As my tea journey continues, I refine my observations of relatively similar teas and find subtle differences that all of a sudden make them seem more special and different from one another.
I'm always puzzled as to the names that Chinese choose for their teas. They seem so far-fetched from what they seem to be. Wilted little leaves with names such as "Golden Monkey", "Snow Dragon" and even "White Peony" often leave me puzzled. One must have a very developed sense of imagination to come up with such names!
I'm still uncertain as to the origin of "Nine Bend Black Dragon", but perhaps it has something to do with its blackness, which is because the leaves are fermented prior to firing them. In any case, the dry leaf is medium-small black shoots with occasional golden or yellow tip. Their scent is of roasted grain, dry grass, with slightly malty undertones. It reminded me of roasted pumpkin or butternut squash!
The infused leaf turns into a tawny & olive green unfurled leaf, with some twigs. The leaf seems to be broken during its process. The scent is true to the dry leaf - roasted pumpkin or grain. There is a slight floral fresh undertone to it.

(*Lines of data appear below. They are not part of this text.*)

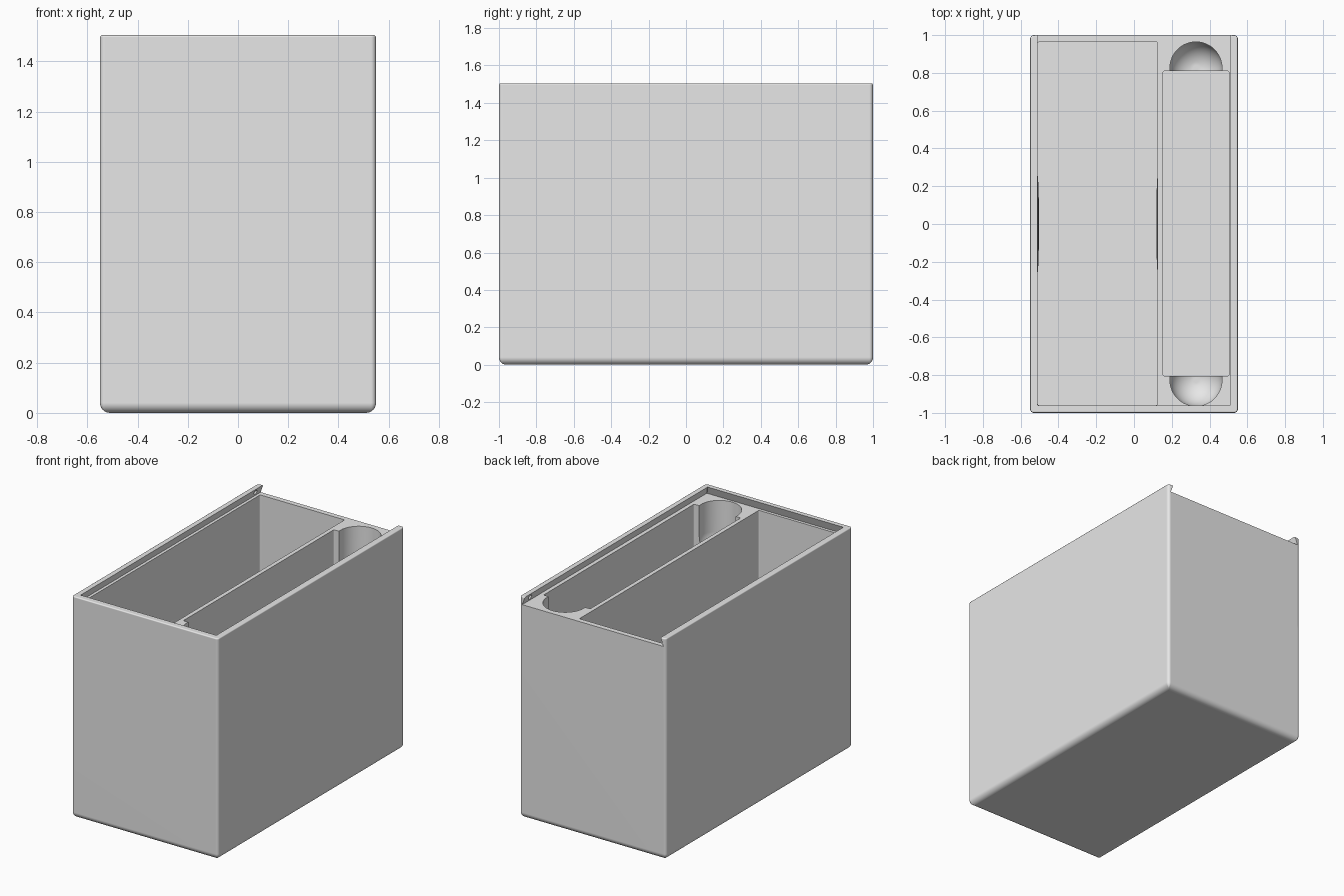
import bpy, bmesh, math
from mathutils import Matrix

cube = bpy.data.objects.get("Cube")
if cube:
    bpy.data.objects.remove(cube, do_unlink=True)

HX, HY, H = 0.55, 1.0, 1.505
FLOOR = 1.45          # ledge the sliding lid rests on

grey = bpy.data.materials.new("plain_grey")
grey.use_nodes = True
grey.diffuse_color = (0.8, 0.8, 0.8, 1)
grey.node_tree.nodes["Principled BSDF"].inputs["Base Color"].default_value = (0.8, 0.8, 0.8, 1)


def make(name, bm):
    bmesh.ops.recalc_face_normals(bm, faces=bm.faces)
    me = bpy.data.meshes.new(name)
    bm.to_mesh(me)
    bm.free()
    me.materials.append(grey)
    ob = bpy.data.objects.new(name, me)
    bpy.context.collection.objects.link(ob)
    return ob


def ring(x0, x1, y0, y1, r, z, steps=4):
    """Rounded rectangle outline at height z."""
    pts = []
    corners = ((x1 - r, y1 - r), (x0 + r, y1 - r), (x0 + r, y0 + r), (x1 - r, y0 + r))
    for q, (cx, cy) in enumerate(corners):
        for i in range(steps + 1):
            a = (q + i / steps) * math.pi / 2
            pts.append((cx + r * math.cos(a), cy + r * math.sin(a), z))
    return pts


def loft(name, rings):
    """Solid through equal-length rings, bottom to top."""
    bm = bmesh.new()
    loops = [[bm.verts.new(p) for p in pts] for pts in rings]
    n = len(loops[0])
    for lo, hi in zip(loops, loops[1:]):
        for i in range(n):
            j = (i + 1) % n
            bm.faces.new((lo[i], lo[j], hi[j], hi[i]))
    bm.faces.new(loops[0])
    bm.faces.new(loops[-1])
    return make(name, bm)


def cut(body, cutter):
    cutter.hide_render = True
    mod = body.modifiers.new("cut", 'BOOLEAN')
    mod.operation = 'DIFFERENCE'
    mod.solver = 'EXACT'
    mod.object = cutter
    bpy.context.view_layer.objects.active = body
    bpy.ops.object.modifier_apply(modifier=mod.name)
    bpy.data.objects.remove(cutter, do_unlink=True)


def ball(name, centre, scale, segs=48):
    bm = bmesh.new()
    bmesh.ops.create_uvsphere(bm, u_segments=segs, v_segments=segs // 2, radius=1,
                              matrix=Matrix.Translation(centre) @ Matrix.Diagonal((*scale, 1)))
    return make(name, bm)


# Outer box: filleted bottom, slightly rounded upright and top edges
levels = []
R = 0.04
for i in range(7):
    a = i / 6 * math.pi / 2
    levels.append((R * (1 - math.sin(a)), R * (1 - math.cos(a))))
levels += [(0, H - 0.008), (0.003, H - 0.003), (0.008, H)]
body = loft("box_body", [ring(-HX + d, HX - d, -HY + d, HY - d, max(0.02 - d, 0.003), z)
                         for d, z in levels])


# Dovetail lid groove, open at the back
def groove(z):
    t = 0.02 * (H - z) / (H - FLOOR)
    return ring(-0.51 - t, 0.51 + t, -0.96 - t, 1.2, 0.002, z, 1)


cut(body, loft("groove_cutter", [groove(FLOOR), groove(1.53)]))

# Large and narrow compartments
for x0, x1, y0, y1 in ((-0.51, 0.125, -0.96, 0.965), (0.153, 0.503, -0.805, 0.81)):
    cut(body, loft("compartment_cutter",
                   [ring(x0, x1, y0, y1, 0.01, z) for z in (0.04, 1.47)]))

# Round-bottomed finger wells at both ends of the narrow compartment
WELL_R, WELL_Z = 0.138, 1.24
for s in (-1, 1):
    prof = [ring(0.328 - r, 0.328 + r, s * 0.826 - r, s * 0.826 + r, r, z, 12)
            for r, z in [(WELL_R * math.sin(a), WELL_Z - WELL_R * math.cos(a))
                         for a in [math.radians(v) for v in range(6, 91, 7)]]
            + [(WELL_R, 1.47)]]
    # drop the repeated quarter points
    prof = [[p for i, p in enumerate(pts) if i % 13 != 12] for pts in prof]
    cut(body, loft("well_cutter", prof))

# Lid detent dimples in the rails
for s in (-1, 1):
    cut(body, ball("dimple_cutter", (s * 0.521, 0.93, 1.478), (0.015, 0.017, 0.017), 16))

# Shallow grip bulges on the long walls of the large compartment
parts = [body]
for name, x in (("outer_grip_bulge", -0.511), ("divider_grip_bulge", 0.126)):
    parts.append(ball(name, (x, 0, 0.7), (0.008, 0.26, 0.26)))

# Crisp flats with smooth rounded edges
for ob in parts:
    bpy.ops.object.select_all(action='DESELECT')
    ob.select_set(True)
    bpy.context.view_layer.objects.active = ob
    bpy.ops.object.shade_smooth_by_angle(angle=math.radians(32))
mod = body.modifiers.new("flat_faces", 'WEIGHTED_NORMAL')
mod.keep_sharp = True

The liquor is reddish brown and bright. It has a sour, roasted grain scent. It's flavour is sour in the beginning. It dries the tip of the tongue and tastes very similar to hojicha (roasted Japanese green tea). I'm personally not fond of hojicha, but this tea is not bad, and the dry first impression improves in the back of the mouth where it is experienced as sweet!
Pairing suggestions: I can't get over the association of roasted butternut, so to me it has an immediate "fall" association. I would serve this with dinner of sage-roasted roots and vegetables (yams, Jerusalem artichokes, butternut squash, portobello mushroom), brown rice pilaf and spicy vegetable stew or even a curry. I can't really think of it as a dessert tea without going the pumpkin pie route... And I probably would do just that!
Blending notes: I doubt that I would personally use it in any of my tea blends; but because of its pumpkin association, it might work well in pumpkin-spice themed chai, along with a smoother Assam tea, for instance.